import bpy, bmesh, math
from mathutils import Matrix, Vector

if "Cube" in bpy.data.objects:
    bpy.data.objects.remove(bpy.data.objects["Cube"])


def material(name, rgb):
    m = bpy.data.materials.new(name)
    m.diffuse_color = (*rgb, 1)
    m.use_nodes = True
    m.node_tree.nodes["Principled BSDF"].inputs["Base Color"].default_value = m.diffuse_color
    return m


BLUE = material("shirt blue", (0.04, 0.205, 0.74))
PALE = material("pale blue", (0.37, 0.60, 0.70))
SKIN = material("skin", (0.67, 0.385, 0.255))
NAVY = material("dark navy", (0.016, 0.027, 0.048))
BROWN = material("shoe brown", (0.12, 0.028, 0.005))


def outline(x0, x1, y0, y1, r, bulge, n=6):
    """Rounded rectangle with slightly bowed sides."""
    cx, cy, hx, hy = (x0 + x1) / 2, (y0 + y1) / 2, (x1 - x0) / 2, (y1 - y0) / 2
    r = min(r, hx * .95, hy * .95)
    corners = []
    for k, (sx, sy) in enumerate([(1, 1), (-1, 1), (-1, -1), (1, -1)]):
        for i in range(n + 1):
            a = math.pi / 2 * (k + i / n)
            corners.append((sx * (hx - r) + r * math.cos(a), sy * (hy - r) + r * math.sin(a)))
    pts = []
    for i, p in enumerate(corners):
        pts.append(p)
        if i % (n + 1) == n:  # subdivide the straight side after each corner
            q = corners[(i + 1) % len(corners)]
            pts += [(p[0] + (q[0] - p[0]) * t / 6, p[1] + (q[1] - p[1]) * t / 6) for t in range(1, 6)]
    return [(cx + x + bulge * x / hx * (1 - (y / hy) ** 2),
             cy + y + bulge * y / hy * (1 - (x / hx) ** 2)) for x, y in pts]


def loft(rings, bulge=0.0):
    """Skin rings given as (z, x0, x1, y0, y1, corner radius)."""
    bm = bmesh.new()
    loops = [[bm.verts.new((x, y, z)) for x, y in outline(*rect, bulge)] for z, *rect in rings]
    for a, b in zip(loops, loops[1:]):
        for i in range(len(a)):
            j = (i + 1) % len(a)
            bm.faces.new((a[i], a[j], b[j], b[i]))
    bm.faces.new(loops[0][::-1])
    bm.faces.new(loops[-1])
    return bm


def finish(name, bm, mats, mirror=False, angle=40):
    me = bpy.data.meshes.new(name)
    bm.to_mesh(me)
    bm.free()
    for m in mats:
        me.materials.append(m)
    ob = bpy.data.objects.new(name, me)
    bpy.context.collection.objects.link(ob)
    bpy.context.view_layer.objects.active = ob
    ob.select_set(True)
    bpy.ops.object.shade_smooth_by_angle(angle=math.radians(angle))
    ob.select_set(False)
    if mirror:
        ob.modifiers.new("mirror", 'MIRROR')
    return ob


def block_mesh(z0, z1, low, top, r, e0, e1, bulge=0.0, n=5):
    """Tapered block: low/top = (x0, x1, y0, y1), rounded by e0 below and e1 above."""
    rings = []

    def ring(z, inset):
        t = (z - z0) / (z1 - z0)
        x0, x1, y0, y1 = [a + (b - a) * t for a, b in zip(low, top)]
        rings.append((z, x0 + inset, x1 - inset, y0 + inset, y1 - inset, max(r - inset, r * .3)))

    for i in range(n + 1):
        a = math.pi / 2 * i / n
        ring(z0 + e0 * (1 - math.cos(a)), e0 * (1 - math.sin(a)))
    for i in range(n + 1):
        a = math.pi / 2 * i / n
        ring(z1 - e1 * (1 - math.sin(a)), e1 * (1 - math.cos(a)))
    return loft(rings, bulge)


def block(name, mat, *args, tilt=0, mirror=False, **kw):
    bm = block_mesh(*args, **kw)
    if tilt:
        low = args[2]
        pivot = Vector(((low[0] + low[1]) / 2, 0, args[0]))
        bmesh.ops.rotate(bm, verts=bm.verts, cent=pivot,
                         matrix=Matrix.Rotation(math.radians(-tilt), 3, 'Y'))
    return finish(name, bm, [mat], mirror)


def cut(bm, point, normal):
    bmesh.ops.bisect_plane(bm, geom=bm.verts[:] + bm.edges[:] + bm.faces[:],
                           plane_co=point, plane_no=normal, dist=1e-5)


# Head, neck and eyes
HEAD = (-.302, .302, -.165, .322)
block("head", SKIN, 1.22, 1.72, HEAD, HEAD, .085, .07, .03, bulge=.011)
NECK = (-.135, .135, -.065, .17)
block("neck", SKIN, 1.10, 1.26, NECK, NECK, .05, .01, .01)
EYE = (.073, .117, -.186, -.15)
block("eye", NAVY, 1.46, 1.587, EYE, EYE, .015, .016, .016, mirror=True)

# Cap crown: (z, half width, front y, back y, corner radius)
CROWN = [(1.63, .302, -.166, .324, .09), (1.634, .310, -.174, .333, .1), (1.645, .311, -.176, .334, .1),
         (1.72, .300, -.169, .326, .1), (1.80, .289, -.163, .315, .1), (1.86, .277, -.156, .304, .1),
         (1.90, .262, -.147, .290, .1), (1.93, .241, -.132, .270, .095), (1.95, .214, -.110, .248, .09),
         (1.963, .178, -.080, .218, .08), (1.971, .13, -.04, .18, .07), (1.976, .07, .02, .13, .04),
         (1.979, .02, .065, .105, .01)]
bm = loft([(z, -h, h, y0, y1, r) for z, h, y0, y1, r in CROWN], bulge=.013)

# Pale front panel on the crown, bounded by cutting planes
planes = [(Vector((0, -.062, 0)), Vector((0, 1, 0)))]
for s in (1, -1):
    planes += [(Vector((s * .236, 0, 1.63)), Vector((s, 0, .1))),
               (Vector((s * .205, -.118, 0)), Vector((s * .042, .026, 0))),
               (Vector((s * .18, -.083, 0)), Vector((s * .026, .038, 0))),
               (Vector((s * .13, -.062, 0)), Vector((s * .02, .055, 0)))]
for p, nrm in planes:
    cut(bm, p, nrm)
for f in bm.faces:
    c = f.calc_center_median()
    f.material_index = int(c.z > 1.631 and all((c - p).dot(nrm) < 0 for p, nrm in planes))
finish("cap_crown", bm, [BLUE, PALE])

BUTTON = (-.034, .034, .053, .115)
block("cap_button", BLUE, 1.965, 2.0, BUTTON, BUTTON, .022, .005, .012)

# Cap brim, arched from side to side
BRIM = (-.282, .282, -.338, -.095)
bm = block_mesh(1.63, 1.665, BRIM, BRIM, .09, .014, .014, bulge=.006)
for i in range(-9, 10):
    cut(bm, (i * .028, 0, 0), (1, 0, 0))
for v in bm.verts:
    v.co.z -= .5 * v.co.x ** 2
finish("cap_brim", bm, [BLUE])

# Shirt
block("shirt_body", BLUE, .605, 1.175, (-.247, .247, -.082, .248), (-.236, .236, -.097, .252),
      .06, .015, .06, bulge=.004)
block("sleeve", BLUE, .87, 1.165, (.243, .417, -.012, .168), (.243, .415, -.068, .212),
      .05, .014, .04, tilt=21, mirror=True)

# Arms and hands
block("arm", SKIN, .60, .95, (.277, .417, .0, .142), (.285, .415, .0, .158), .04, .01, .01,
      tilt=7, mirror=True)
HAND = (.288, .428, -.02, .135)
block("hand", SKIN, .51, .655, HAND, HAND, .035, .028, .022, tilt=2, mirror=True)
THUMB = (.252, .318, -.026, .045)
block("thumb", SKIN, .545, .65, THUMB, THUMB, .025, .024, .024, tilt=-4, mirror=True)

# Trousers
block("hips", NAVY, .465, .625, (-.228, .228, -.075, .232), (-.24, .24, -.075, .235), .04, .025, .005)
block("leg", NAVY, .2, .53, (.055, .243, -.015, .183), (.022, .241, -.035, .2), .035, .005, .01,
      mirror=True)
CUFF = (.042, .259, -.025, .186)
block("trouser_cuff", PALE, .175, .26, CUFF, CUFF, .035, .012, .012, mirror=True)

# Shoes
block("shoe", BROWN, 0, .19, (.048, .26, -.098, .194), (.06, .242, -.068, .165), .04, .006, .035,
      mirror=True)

--*--

ASSIGNED TASK:
Filter the listing above for lines with the word "append", and copy each one you find.

COMPLETED TASK:
            corners.append((sx * (hx - r) + r * math.cos(a), sy * (hy - r) + r * math.sin(a)))
        pts.append(p)
        me.materials.append(m)
        rings.append((z, x0 + inset, x1 - inset, y0 + inset, y1 - inset, max(r - inset, r * .3)))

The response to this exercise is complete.